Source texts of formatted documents
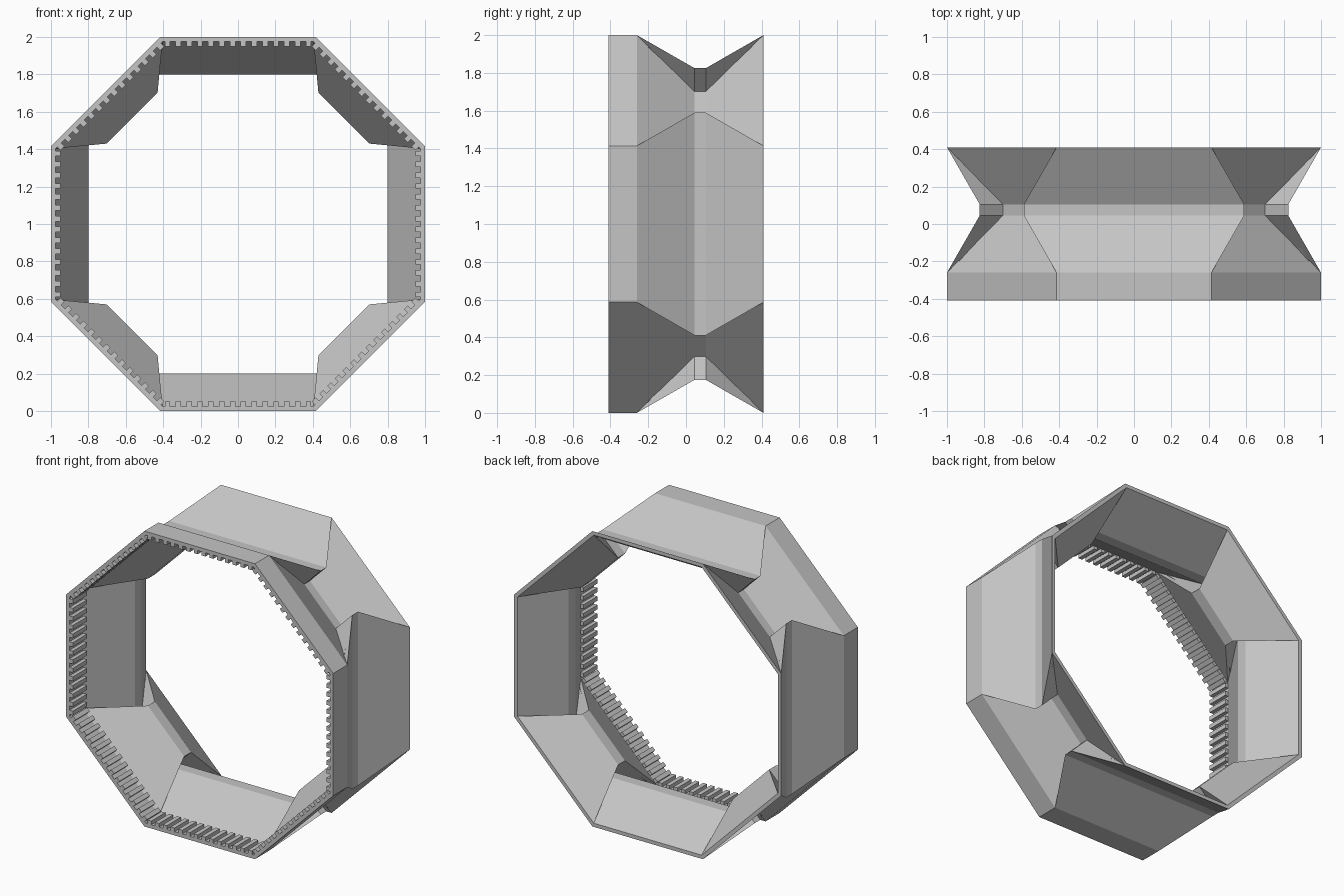
import bpy, bmesh, math
from mathutils import Matrix, Vector

cube = bpy.data.objects.get("Cube")
if cube:
    bpy.data.objects.remove(cube, do_unlink=True)

grey = bpy.data.materials.new("light_grey")
grey.use_nodes = True
grey.diffuse_color = (0.56, 0.56, 0.56, 1)
grey.node_tree.nodes["Principled BSDF"].inputs["Base Color"].default_value = grey.diffuse_color

CENTRE = Vector((0, 0, 1))
FRONT, BAND_END, BACK = -0.41, -0.26, 0.41
T = 0.025                        # wall thickness
DIP = 0.175                      # depth of the folded waist
SIDE = math.tan(math.pi / 8)     # half side of an octagon of unit apothem


def finish(bm, name):
    bmesh.ops.recalc_face_normals(bm, faces=bm.faces)
    mesh = bpy.data.meshes.new(name)
    bm.to_mesh(mesh)
    bm.free()
    mesh.materials.append(grey)
    obj = bpy.data.objects.new(name, mesh)
    bpy.context.collection.objects.link(obj)
    return obj


def diagonal(apothem, t):
    """Point on a diagonal side, from its apothem and distance along it."""
    return ((apothem + t) / math.sqrt(2), (apothem - t) / math.sqrt(2))


def ring(bm, y, outer, inner):
    """Four-fold ring; each corner folds from an outer to an inner point."""
    quarter = [outer, inner, inner[::-1], outer[::-1]]
    verts = []
    for k in range(4):
        turn = Matrix.Rotation(k * math.pi / 2, 3, 'Y')
        verts += [bm.verts.new(CENTRE + turn @ Vector((x, y, z))) for x, z in quarter]
    return verts


# Fold points of the outer and inner skins
rim_out = (SIDE, 1)
rim_in = (SIDE * (1 - T), 1 - T)
t_out = (1 - DIP) - math.sqrt(2)
t_out = -abs(t_out * math.sqrt(2) + 1)
t_in = t_out - T
a_out = diagonal(1, t_out)
b_out = diagonal(1 - DIP, t_out)
z_in = 1 - DIP - T
a_in = (z_in + t_in * math.sqrt(2), z_in)
b_in = diagonal(z_in, t_in)

# Folded shell: rings run back along the outside, then forward inside
WAIST = (0.045, 0.105)
M = 0.007                        # mitre of the inner creases
stations = [
    (FRONT, rim_out, rim_out), (BAND_END, rim_out, rim_out),
    (WAIST[0], a_out, b_out), (WAIST[1], a_out, b_out),
    (BACK, rim_out, rim_out), (BACK, rim_in, rim_in),
    (WAIST[1] + M, a_in, b_in), (WAIST[0] - M, a_in, b_in),
    (BAND_END - M, rim_in, rim_in), (FRONT, rim_in, rim_in),
]
bm = bmesh.new()
rings = [ring(bm, *s) for s in stations]
for i, r in enumerate(rings):
    s = rings[(i + 1) % len(rings)]
    for j in range(len(r)):
        k = (j + 1) % len(r)
        bm.faces.new((r[j], r[k], s[k], s[j]))
bmesh.ops.remove_doubles(bm, verts=bm.verts, dist=0.0005)
finish(bm, "folded_octagon_shell")

# Rows of small teeth inside the front band
TEETH, PITCH = 14, 0.058
bm = bmesh.new()
for side in range(8):
    turn = Matrix.Translation(CENTRE) @ Matrix.Rotation(side * math.pi / 4, 4, 'Y')
    for n in range(TEETH):
        x = (n - (TEETH - 1) / 2) * PITCH
        place = Matrix.Translation((x, (FRONT + BAND_END) / 2, 1 - 1.5 * T))
        size = Matrix.Diagonal((PITCH / 2, BAND_END - FRONT, T, 1))
        bmesh.ops.create_cube(bm, size=1, matrix=turn @ place @ size)
finish(bm, "inner_teeth")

ASSIGNMENT:
All the records above must be retyped exactly, except for their pictures.

EXERCISE ANSWER:
import bpy, bmesh, math
from mathutils import Matrix, Vector

cube = bpy.data.objects.get("Cube")
if cube:
    bpy.data.objects.remove(cube, do_unlink=True)

grey = bpy.data.materials.new("light_grey")
grey.use_nodes = True
grey.diffuse_color = (0.56, 0.56, 0.56, 1)
grey.node_tree.nodes["Principled BSDF"].inputs["Base Color"].default_value = grey.diffuse_color

CENTRE = Vector((0, 0, 1))
FRONT, BAND_END, BACK = -0.41, -0.26, 0.41
T = 0.025                        # wall thickness
DIP = 0.175                      # depth of the folded waist
SIDE = math.tan(math.pi / 8)     # half side of an octagon of unit apothem


def finish(bm, name):
    bmesh.ops.recalc_face_normals(bm, faces=bm.faces)
    mesh = bpy.data.meshes.new(name)
    bm.to_mesh(mesh)
    bm.free()
    mesh.materials.append(grey)
    obj = bpy.data.objects.new(name, mesh)
    bpy.context.collection.objects.link(obj)
    return obj


def diagonal(apothem, t):
    """Point on a diagonal side, from its apothem and distance along it."""
    return ((apothem + t) / math.sqrt(2), (apothem - t) / math.sqrt(2))


def ring(bm, y, outer, inner):
    """Four-fold ring; each corner folds from an outer to an inner point."""
    quarter = [outer, inner, inner[::-1], outer[::-1]]
    verts = []
    for k in range(4):
        turn = Matrix.Rotation(k * math.pi / 2, 3, 'Y')
        verts += [bm.verts.new(CENTRE + turn @ Vector((x, y, z))) for x, z in quarter]
    return verts


# Fold points of the outer and inner skins
rim_out = (SIDE, 1)
rim_in = (SIDE * (1 - T), 1 - T)
t_out = (1 - DIP) - math.sqrt(2)
t_out = -abs(t_out * math.sqrt(2) + 1)
t_in = t_out - T
a_out = diagonal(1, t_out)
b_out = diagonal(1 - DIP, t_out)
z_in = 1 - DIP - T
a_in = (z_in + t_in * math.sqrt(2), z_in)
b_in = diagonal(z_in, t_in)

# Folded shell: rings run back along the outside, then forward inside
WAIST = (0.045, 0.105)
M = 0.007                        # mitre of the inner creases
stations = [
    (FRONT, rim_out, rim_out), (BAND_END, rim_out, rim_out),
    (WAIST[0], a_out, b_out), (WAIST[1], a_out, b_out),
    (BACK, rim_out, rim_out), (BACK, rim_in, rim_in),
    (WAIST[1] + M, a_in, b_in), (WAIST[0] - M, a_in, b_in),
    (BAND_END - M, rim_in, rim_in), (FRONT, rim_in, rim_in),
]
bm = bmesh.new()
rings = [ring(bm, *s) for s in stations]
for i, r in enumerate(rings):
    s = rings[(i + 1) % len(rings)]
    for j in range(len(r)):
        k = (j + 1) % len(r)
        bm.faces.new((r[j], r[k], s[k], s[j]))
bmesh.ops.remove_doubles(bm, verts=bm.verts, dist=0.0005)
finish(bm, "folded_octagon_shell")

# Rows of small teeth inside the front band
TEETH, PITCH = 14, 0.058
bm = bmesh.new()
for side in range(8):
    turn = Matrix.Translation(CENTRE) @ Matrix.Rotation(side * math.pi / 4, 4, 'Y')
    for n in range(TEETH):
        x = (n - (TEETH - 1) / 2) * PITCH
        place = Matrix.Translation((x, (FRONT + BAND_END) / 2, 1 - 1.5 * T))
        size = Matrix.Diagonal((PITCH / 2, BAND_END - FRONT, T, 1))
        bmesh.ops.create_cube(bm, size=1, matrix=turn @ place @ size)
finish(bm, "inner_teeth")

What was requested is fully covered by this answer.